▶ _PROBLEM TO WORK ON_:
Beneath this task are records; count the lines among them that contain the word "BEIGE" and answer with the number only.

^^^^^^^^^^^^^^^^

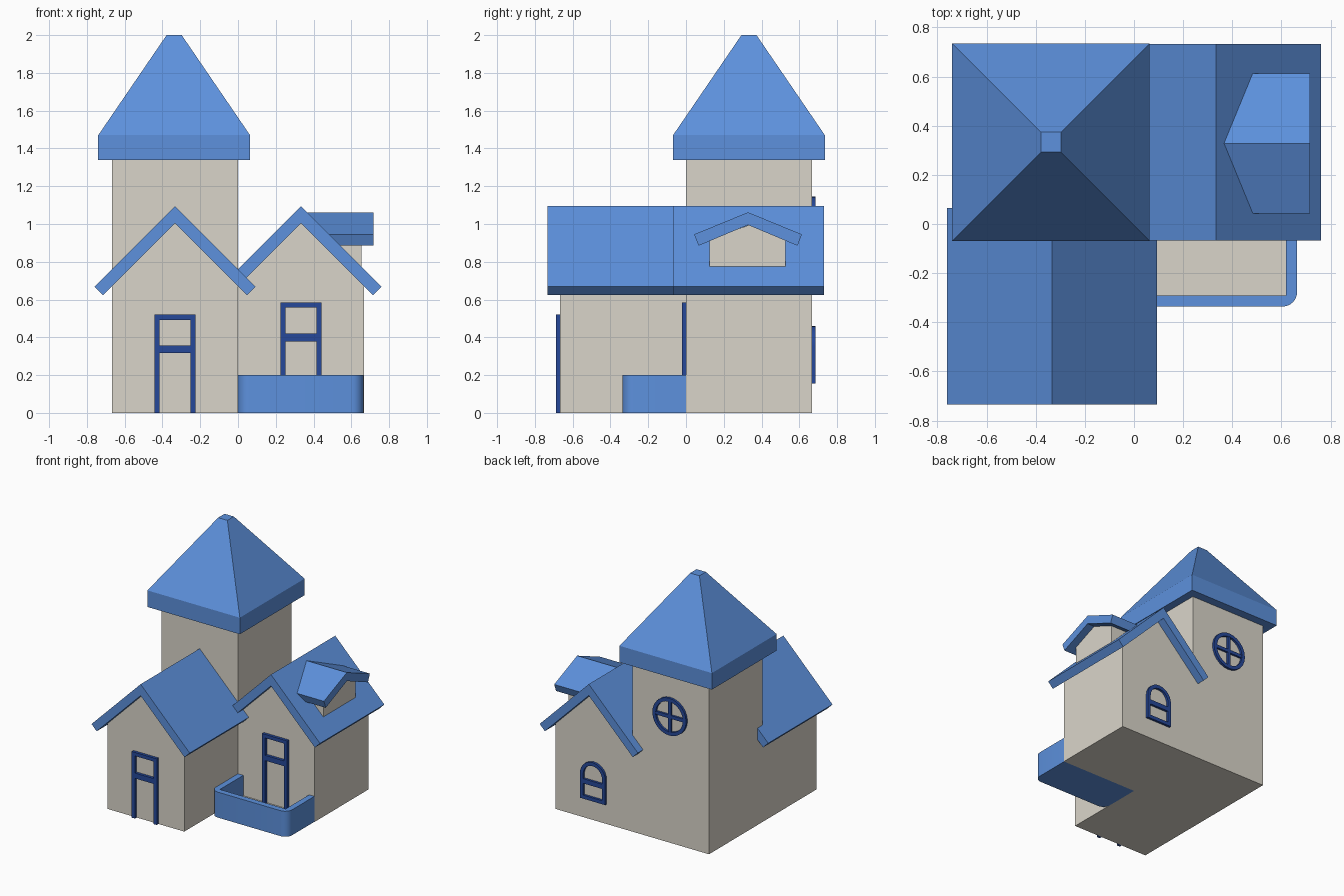
import bpy, bmesh, math

cube = bpy.data.objects.get("Cube")
if cube:
    bpy.data.objects.remove(cube, do_unlink=True)


def material(name, r, g, b):
    m = bpy.data.materials.new(name)
    m.use_nodes = True
    m.diffuse_color = (r, g, b, 1)
    m.node_tree.nodes["Principled BSDF"].inputs["Base Color"].default_value = (r, g, b, 1)
    return m


BLUE = material("roof_blue", 0.109, 0.283, 0.723)
BEIGE = material("wall_beige", 0.70, 0.665, 0.59)
NAVY = material("frame_navy", 0.019, 0.065, 0.32)
HALF = 2 / 3      # side of one house bay
MID = HALF / 2


def finish(name, bm, mat, smooth=False):
    bmesh.ops.recalc_face_normals(bm, faces=bm.faces)
    mesh = bpy.data.meshes.new(name)
    bm.to_mesh(mesh)
    bm.free()
    ob = bpy.data.objects.new(name, mesh)
    bpy.context.scene.collection.objects.link(ob)
    mesh.materials.append(mat)
    if smooth:
        bpy.ops.object.select_all(action='DESELECT')
        ob.select_set(True)
        bpy.context.view_layer.objects.active = ob
        bpy.ops.object.shade_smooth_by_angle(angle=math.radians(35))
    return ob


def place(axis, u, v, d):
    return {'x': (d, u, v), 'y': (u, d, v), 'z': (u, v, d)}[axis]


def prism(name, pts, axis, a, b, mat, smooth=False):
    """Extrude a 2D outline along an axis from a to b."""
    bm = bmesh.new()
    lo, hi = [[bm.verts.new(place(axis, u, v, d)) for u, v in pts] for d in (a, b)]
    bm.faces.new(lo)
    bm.faces.new(hi)
    n = len(pts)
    for i in range(n):
        j = (i + 1) % n
        bm.faces.new((lo[i], lo[j], hi[j], hi[i]))
    return finish(name, bm, mat, smooth)


def box(name, x0, x1, y0, y1, z0, z1, mat):
    return prism(name, [(x0, y0), (x1, y0), (x1, y1), (x0, y1)], 'z', z0, z1, mat)


def ring(name, outer, inner, a, b, mat):
    """Closed frame between two outlines, facing along y."""
    bm = bmesh.new()
    loops = [[bm.verts.new((u, d, v)) for u, v in pts]
             for pts, d in ((outer, a), (outer, b), (inner, b), (inner, a))]
    n = len(outer)
    for k in range(4):
        p, q = loops[k], loops[(k + 1) % 4]
        for i in range(n):
            j = (i + 1) % n
            bm.faces.new((p[i], p[j], q[j], q[i]))
    return finish(name, bm, mat, True)


def arc(cx, cy, r, start, end, steps):
    return [(cx + r * math.cos(math.radians(start + (end - start) * i / steps)),
             cy + r * math.sin(math.radians(start + (end - start) * i / steps)))
            for i in range(steps + 1)]


def gable_roof(name, c, top, under, edge, lip, axis, a, b):
    """Chevron slab: ridge heights, then top and bottom eave corners as (offset, z)."""
    pts = [(c, top), (c + edge[0], edge[1]), (c + lip[0], lip[1]), (c, under),
           (c - lip[0], lip[1]), (c - edge[0], edge[1])]
    return prism(name, pts, axis, a, b, BLUE)


# Two gabled bays and their roofs
for name, c, y0 in (("front_wing", -MID, -HALF), ("side_wing", MID, 0)):
    wall = [(c - MID, 0), (c + MID, 0), (c + MID, 0.672), (c, 1.005), (c - MID, 0.672)]
    prism(name + "_walls", wall, 'y', y0, y0 + HALF, BEIGE)
    gable_roof(name + "_roof", c, 1.095, 1.005, (0.427, 0.668), (0.382, 0.623),
               'y', y0 - 0.067, y0 + HALF + 0.065)

# Tower with a capped pyramid roof
box("tower_walls", -HALF, 0, 0, HALF, 0, 1.345, BEIGE)
bm = bmesh.new()
levels = []
for half, z in ((0.402, 1.34), (0.402, 1.47), (0.04, 2.0)):
    levels.append([bm.verts.new((-0.338 + sx * half, MID + sy * half, z))
                   for sx, sy in ((-1, -1), (1, -1), (1, 1), (-1, 1))])
bm.faces.new(levels[0])
bm.faces.new(levels[2])
for p, q in zip(levels, levels[1:]):
    for i in range(4):
        j = (i + 1) % 4
        bm.faces.new((p[i], p[j], q[j], q[i]))
finish("tower_roof", bm, BLUE)

# Dormer on the side wing
prism("dormer_walls", [(0.125, 0.775), (0.527, 0.775), (0.527, 0.915), (MID, 0.995), (0.125, 0.915)],
      'x', 0.36, 0.655, BEIGE)
gable_roof("dormer_roof", MID - 0.005, 1.062, 0.995, (0.285, 0.945), (0.262, 0.885), 'x', 0.36, 0.717)

# Porch: low rounded parapet around a raised floor
W, D, T, R = 0.664, 0.336, 0.046, 0.06
parapet = ([(0, 0)] + arc(R, R - D, R, 180, 270, 6) + arc(W - R, R - D, R, 270, 360, 6)
           + [(W, 0), (W - T, 0), (W - T, T - D), (T, T - D), (T, 0)])
prism("porch_parapet", parapet, 'z', 0, 0.2, BLUE, True)
box("porch_base", T, W - T, T - D, 0, 0, 0.032, BLUE)
box("porch_floor", T, W - T, T - D, 0, 0.032, 0.04, BEIGE)


# Door frames with a crossbar
def door(name, c, y, z0, z1, bar):
    w, t, f = 0.109, 0.028, y - 0.022
    for side, s in (("right", -1), ("left", 1)):
        x = sorted((c + s * w, c + s * (w - t)))
        box(f"{name}_{side}_jamb", x[0], x[1], f, y, z0, z1, NAVY)
    box(name + "_lintel", c - w + t, c + w - t, f, y, z1 - t, z1, NAVY)
    box(name + "_crossbar", c - w + t, c + w - t, f, y, bar - 0.021, bar + 0.021, NAVY)


door("front_door", -MID, -HALF, 0, 0.52, 0.337)
door("porch_door", MID, 0, 0.04, 0.585, 0.4)

# Arched window at the back of the side wing
Y0, Y1, T = HALF, HALF + 0.018, 0.028


def arch(r, z0):
    return [(MID - r, z0), (MID + r, z0)] + arc(MID, 0.35, r, 0, 180, 14)


ring("arched_window_frame", arch(0.11, 0.155), arch(0.11 - T, 0.155 + T), Y0, Y1, NAVY)
box("arched_window_bar", MID - 0.085, MID + 0.085, Y0, Y1, 0.275, 0.312, NAVY)

# Round window at the back of the tower
ZC = 0.998
ring("round_window_frame", arc(-MID, ZC, 0.147, 0, 345, 23), arc(-MID, ZC, 0.147 - T, 0, 345, 23),
     Y0, Y1, NAVY)
L, H = 0.122, 0.013
box("round_window_bar", -MID - L, -MID + L, Y0, Y1 - 0.002, ZC - H, ZC + H, NAVY)
box("round_window_mullion", -MID - H, -MID + H, Y0, Y1 - 0.002, ZC - L, ZC + L, NAVY)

^^^^^^^^^^^^^^^^

▶ _FINISHED TASK_:
5